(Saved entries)
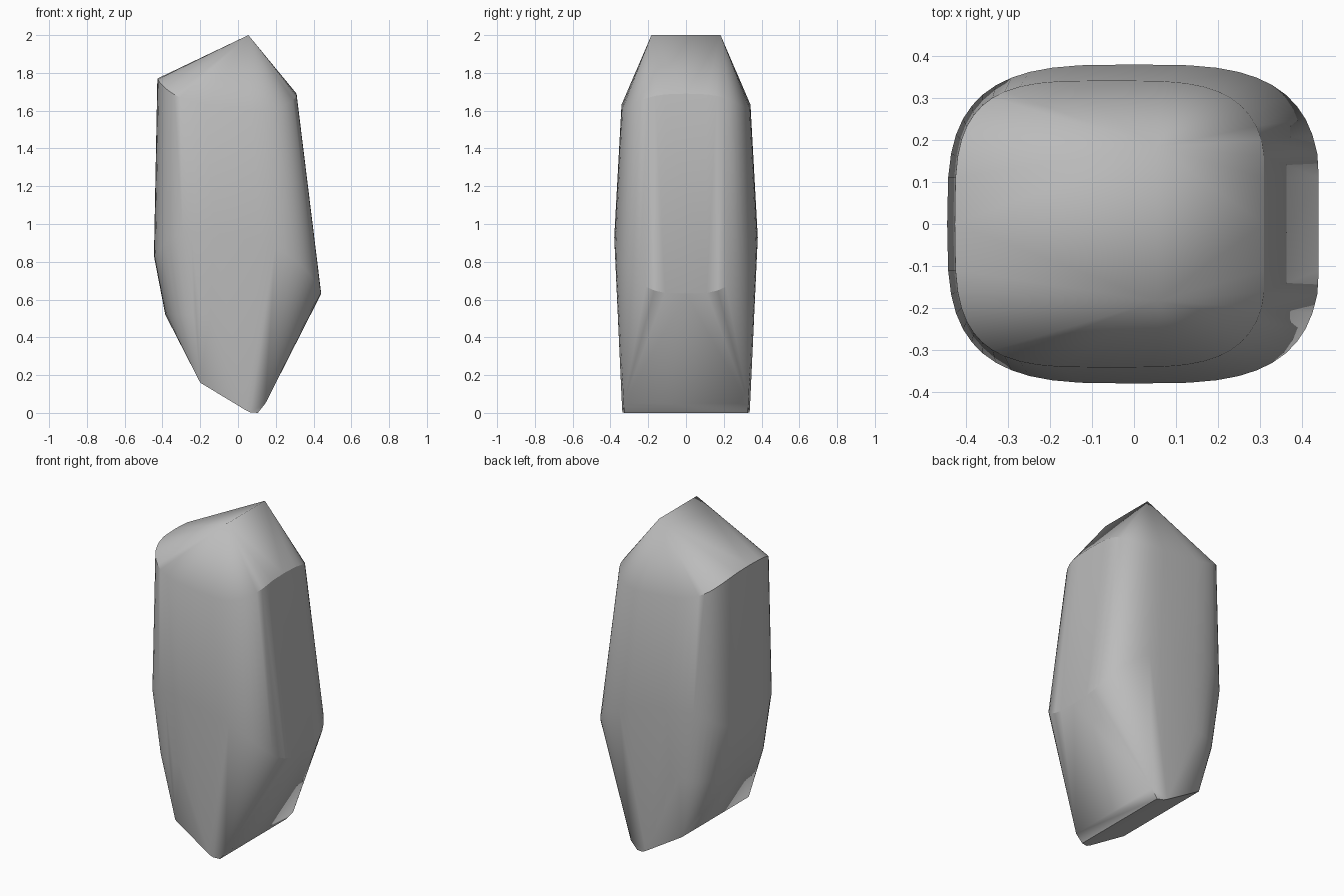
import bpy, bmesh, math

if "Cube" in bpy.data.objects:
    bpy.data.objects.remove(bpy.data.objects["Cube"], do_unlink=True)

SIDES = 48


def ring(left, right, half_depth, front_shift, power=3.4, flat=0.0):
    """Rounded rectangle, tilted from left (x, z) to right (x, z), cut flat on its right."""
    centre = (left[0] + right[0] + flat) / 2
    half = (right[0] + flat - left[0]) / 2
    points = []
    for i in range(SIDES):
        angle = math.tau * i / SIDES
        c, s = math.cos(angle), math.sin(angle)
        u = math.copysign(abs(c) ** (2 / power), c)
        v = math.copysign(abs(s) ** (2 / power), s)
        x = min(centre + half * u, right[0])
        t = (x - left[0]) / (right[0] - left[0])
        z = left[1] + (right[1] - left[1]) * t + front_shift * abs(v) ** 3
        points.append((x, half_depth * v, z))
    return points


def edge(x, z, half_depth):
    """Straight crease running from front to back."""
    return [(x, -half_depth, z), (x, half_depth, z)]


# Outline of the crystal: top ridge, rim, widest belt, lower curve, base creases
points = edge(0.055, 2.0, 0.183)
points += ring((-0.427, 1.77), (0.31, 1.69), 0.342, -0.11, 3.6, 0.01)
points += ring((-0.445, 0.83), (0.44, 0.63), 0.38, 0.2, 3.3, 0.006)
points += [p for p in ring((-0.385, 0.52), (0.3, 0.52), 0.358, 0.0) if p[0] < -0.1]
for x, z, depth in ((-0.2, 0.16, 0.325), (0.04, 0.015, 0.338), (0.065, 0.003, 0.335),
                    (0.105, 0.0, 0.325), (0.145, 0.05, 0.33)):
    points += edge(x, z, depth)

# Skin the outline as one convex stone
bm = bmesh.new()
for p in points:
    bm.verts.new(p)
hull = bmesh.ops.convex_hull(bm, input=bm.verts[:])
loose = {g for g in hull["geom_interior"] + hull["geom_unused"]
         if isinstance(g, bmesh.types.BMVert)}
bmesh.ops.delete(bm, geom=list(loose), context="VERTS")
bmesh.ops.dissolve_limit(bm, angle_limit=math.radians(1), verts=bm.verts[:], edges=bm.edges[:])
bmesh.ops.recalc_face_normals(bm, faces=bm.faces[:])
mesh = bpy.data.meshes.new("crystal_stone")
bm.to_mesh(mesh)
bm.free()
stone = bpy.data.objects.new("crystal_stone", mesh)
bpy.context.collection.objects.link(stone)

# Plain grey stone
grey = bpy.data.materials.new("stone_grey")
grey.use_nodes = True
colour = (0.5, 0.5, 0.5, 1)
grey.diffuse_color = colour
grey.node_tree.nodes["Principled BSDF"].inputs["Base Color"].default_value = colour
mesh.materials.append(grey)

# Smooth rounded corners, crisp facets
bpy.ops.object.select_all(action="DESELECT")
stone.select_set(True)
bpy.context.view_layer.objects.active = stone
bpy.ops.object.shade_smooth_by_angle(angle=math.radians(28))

* * *

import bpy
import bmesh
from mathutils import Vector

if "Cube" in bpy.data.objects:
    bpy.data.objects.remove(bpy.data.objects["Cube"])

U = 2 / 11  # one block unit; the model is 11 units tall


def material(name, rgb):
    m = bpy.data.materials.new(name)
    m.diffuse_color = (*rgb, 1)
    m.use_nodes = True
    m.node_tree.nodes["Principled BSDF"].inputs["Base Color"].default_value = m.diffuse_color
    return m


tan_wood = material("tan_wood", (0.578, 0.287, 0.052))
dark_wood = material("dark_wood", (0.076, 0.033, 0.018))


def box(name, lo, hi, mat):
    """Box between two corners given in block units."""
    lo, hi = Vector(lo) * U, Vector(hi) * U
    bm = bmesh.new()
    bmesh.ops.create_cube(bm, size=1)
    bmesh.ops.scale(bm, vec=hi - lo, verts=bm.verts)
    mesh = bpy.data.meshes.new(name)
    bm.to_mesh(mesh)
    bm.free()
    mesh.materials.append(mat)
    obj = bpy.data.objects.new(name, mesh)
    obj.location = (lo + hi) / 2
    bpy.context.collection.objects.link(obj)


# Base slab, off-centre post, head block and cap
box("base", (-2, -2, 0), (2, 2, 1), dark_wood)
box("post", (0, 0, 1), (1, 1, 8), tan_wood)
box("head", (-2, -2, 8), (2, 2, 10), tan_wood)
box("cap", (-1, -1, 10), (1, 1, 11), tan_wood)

*Exercise description:* From the records above, return each line that has the string "objects".

*Task answer:*
if "Cube" in bpy.data.objects:
    bpy.data.objects.remove(bpy.data.objects["Cube"], do_unlink=True)
stone = bpy.data.objects.new("crystal_stone", mesh)
bpy.context.collection.objects.link(stone)
bpy.context.view_layer.objects.active = stone
if "Cube" in bpy.data.objects:
    bpy.data.objects.remove(bpy.data.objects["Cube"])
    obj = bpy.data.objects.new(name, mesh)
    bpy.context.collection.objects.link(obj)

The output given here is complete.